Have you actually lived with one of these sheds and powered something 24/7 with it?
 
Laura Emil
Posts: 56
Location: northeastern USA
4
  • Mark post as helpful
  • send pies
  • Quote
  • Report post to moderator
Thanks for all the info. I KNEW this wasn't going to be simple (hahaha!) but I was looking for a starting point to help me set priorities on which of the million projects I want to pursue, OR hand off to others when I find the right folks to share the land I'm paying off. This info is just such a starting point; and while I see it's far more complex than I have time to fully pursue, it gives me enough to begin looking for more specifics. (I think at my 'j-o-b', I even have access to one of those meters that will let me test my elec use; guess it's time to borrow and start recording some data.) This is a thread I'll keep watching with interest. thanks again!
~laura
 
Ben Peterson
author
Posts: 49
9
  • Mark post as helpful
  • send pies
  • Quote
  • Report post to moderator
Thanks for all the great feedback everyone.

Kill-a-watt is a very valuable tool. I love mine.

The building is wood with metal siding. It has a series of 4x4 wood timbers underneath to support the weight.

The batteries in the recreational model are a marine deep cycle that is good for both storage and cranking power for a backup generator if needed. When we install batteries in the v3 we will of course go with big bad ass deep cycle batteries.

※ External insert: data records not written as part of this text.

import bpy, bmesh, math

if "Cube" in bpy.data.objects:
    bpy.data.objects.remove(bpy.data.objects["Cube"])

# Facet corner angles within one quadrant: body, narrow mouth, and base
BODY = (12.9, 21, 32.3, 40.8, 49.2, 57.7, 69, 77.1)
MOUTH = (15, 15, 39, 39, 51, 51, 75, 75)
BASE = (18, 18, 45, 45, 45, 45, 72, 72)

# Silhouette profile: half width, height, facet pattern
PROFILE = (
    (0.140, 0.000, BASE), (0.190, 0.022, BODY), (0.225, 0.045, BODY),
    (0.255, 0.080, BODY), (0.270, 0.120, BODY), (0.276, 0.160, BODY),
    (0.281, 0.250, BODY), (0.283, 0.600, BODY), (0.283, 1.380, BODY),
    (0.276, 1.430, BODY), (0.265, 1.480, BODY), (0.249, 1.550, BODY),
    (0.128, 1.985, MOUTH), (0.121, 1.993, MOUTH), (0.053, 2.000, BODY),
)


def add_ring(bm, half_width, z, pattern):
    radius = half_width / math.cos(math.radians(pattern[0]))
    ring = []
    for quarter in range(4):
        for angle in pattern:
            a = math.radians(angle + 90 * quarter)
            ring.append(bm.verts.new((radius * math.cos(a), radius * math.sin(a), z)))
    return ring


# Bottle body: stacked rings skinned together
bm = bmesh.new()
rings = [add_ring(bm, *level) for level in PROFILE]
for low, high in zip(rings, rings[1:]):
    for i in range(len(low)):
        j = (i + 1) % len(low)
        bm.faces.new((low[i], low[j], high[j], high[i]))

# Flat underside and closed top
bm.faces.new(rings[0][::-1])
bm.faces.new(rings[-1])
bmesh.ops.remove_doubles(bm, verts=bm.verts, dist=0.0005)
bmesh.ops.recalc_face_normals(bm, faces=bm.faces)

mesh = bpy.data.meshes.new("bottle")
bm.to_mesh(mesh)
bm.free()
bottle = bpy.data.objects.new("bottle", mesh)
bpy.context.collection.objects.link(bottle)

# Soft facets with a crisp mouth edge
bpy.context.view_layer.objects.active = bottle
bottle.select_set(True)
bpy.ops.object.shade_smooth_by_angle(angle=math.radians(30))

Has anybody found any other battery that they like? I saw the comment on AGM having a bit less juice. I was actually looking at a company in Utah that makes a seawater type battery. It will require some more research and real world testing. Tesla has the lithium batteries coming to market and you can get the forklift version of them now which is an option. There was a nickel type battery that was supposed to be pretty indestructable, but harder to get out of china.

I am powering the tools to build v3 with v2 electricity. I don't work 24/7, just 10/5 and not all of those hours are electricity consuming.

The v2 is a recreational model for camping and outdoor fun, charge an rv or tiny house.

Just added the last 2 panels onto v3. At present I still have plans to make the whole little building track the sun in the future, but obviously site conditions and budgets vary. A windy spot might be better served with more anchoring.

 
Cristo Balete
Posts: 428
Location: In the woods, West Coast USA
12
  • Mark post as helpful
  • send pies
  • Quote
  • Report post to moderator
Ben, your website says you are charging cars and homes (implying a whole house BTW), is that true?


"Turn up the juice! We are charging homes & cars
Together we can change the world. Your support buys the needed materials"
 
Ben Peterson
author
Posts: 49
9
  • Mark post as helpful
  • send pies
  • Quote
  • Report post to moderator
Cristo- Charging cars and homes is what version 3 and the crowd funding project is all about. If you watch the video it goes into more detail on what v2 is for and what we are doing with v3 development. Just updated the crowdfunding video a day or two ago. Thanks
 
Cristo Balete
Posts: 428
Location: In the woods, West Coast USA
12
  • Mark post as helpful
  • send pies
  • Quote
  • Report post to moderator
Ben, how long does it take to charge a car with your V3 shed?
 
Whatever. Here's a tiny ad:
Permaculture Playing Cards by Paul Wheaton and Alexander Ojeda
https://permies.com/wiki/57503/digital-market/digital-market/Permaculture-Playing-Cards-Paul-Wheaton
  • Post Reply Bookmark Topic Watch Topic
  • New Topic
Boost this thread!